--- START ---

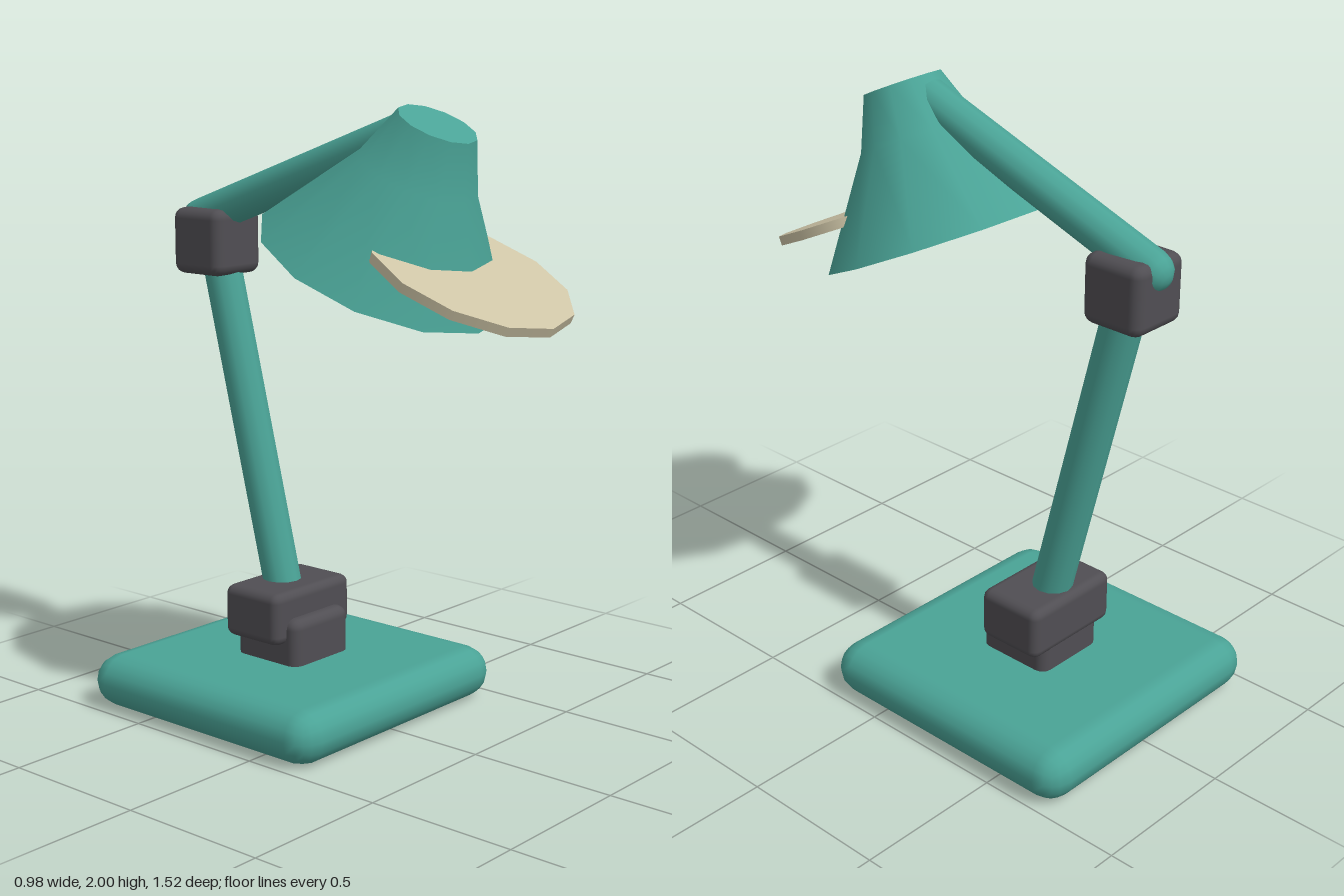
import * as THREE from 'three';
import { RoundedBoxGeometry } from 'three/addons/geometries/RoundedBoxGeometry.js';

export function createModel() {
  const model = new THREE.Group();
  model.name = 'deskLamp';

  const material = (name, color) => {
    const m = new THREE.MeshStandardMaterial({ color });
    m.name = name;
    return m;
  };
  const teal = material('teal', 0x4aa396);
  const charcoal = material('charcoal', 0x504e53);
  const cream = material('cream', 0xcdc4a6);

  const add = (name, geometry, mat, parent = model) => {
    const mesh = new THREE.Mesh(geometry, mat);
    mesh.name = name;
    parent.add(mesh);
    return mesh;
  };
  // Rounded block centred on x, given its y and z ranges
  const block = (name, width, [y0, y1], [z0, z1], radius, mat) => {
    const geometry = new RoundedBoxGeometry(width, y1 - y0, z1 - z0, 2, radius);
    add(name, geometry, mat).position.set(0, (y0 + y1) / 2, (z0 + z1) / 2);
  };
  // Round-ended rod between two points in the x = 0 plane
  const rod = (name, [y0, z0], [y1, z1], radius) => {
    const a = new THREE.Vector3(0, y0, z0);
    const b = new THREE.Vector3(0, y1, z1);
    const mesh = add(name, new THREE.CapsuleGeometry(radius, a.distanceTo(b), 4, 12), teal);
    mesh.position.copy(a).add(b).multiplyScalar(0.5);
    mesh.rotation.x = Math.atan2(z1 - z0, y1 - y0);
  };

  // Base and joints
  block('base', 0.98, [0, 0.175], [-0.76, 0.22], 0.087, teal);
  block('lowerBaseJoint', 0.27, [0.13, 0.33], [-0.405, -0.135], 0.035, charcoal);
  block('upperBaseJoint', 0.37, [0.245, 0.42], [-0.412, -0.175], 0.03, charcoal);
  block('elbowJoint', 0.215, [1.425, 1.645], [-0.71, -0.495], 0.035, charcoal);

  // Arms
  rod('lowerArm', [0.34, -0.3], [1.53, -0.598], 0.065);
  rod('upperArm', [1.605, -0.67], [1.925, 0.22], 0.065);

  // Tilted shade, closed at both ends
  const tilt = 0.443;
  const shade = new THREE.Group();
  shade.name = 'shade';
  shade.position.set(0, 1.508, 0.12);
  shade.rotation.x = tilt;
  model.add(shade);
  const profile = [[0.41, 0], [0.193, 0.322], [0.128, 0.487]].map(([r, y]) => new THREE.Vector2(r, y));
  add('shadeWall', new THREE.LatheGeometry(profile, 12), teal, shade);
  add('shadeTop', new THREE.CircleGeometry(0.128, 12).rotateX(-Math.PI / 2), teal, shade).position.y = 0.487;
  add('shadeUnderside', new THREE.CircleGeometry(0.41, 12).rotateX(Math.PI / 2), teal, shade);

  // Disc passing through the front of the shade
  const disc = add('lightDisc', new THREE.CylinderGeometry(0.33, 0.33, 0.03, 12), cream);
  disc.position.set(0, 1.502, 0.457);
  disc.rotation.x = tilt;

  return model;
}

--- END ---

EXERCISE INSTRUCTIONS
Exactly as written, reproduce the lines from the beginning of the material through the line with "const add = (name, geometry, mat, parent", and skip any picture.

RESULT
import * as THREE from 'three';
import { RoundedBoxGeometry } from 'three/addons/geometries/RoundedBoxGeometry.js';

export function createModel() {
  const model = new THREE.Group();
  model.name = 'deskLamp';

  const material = (name, color) => {
    const m = new THREE.MeshStandardMaterial({ color });
    m.name = name;
    return m;
  };
  const teal = material('teal', 0x4aa396);
  const charcoal = material('charcoal', 0x504e53);
  const cream = material('cream', 0xcdc4a6);

  const add = (name, geometry, mat, parent = model) => {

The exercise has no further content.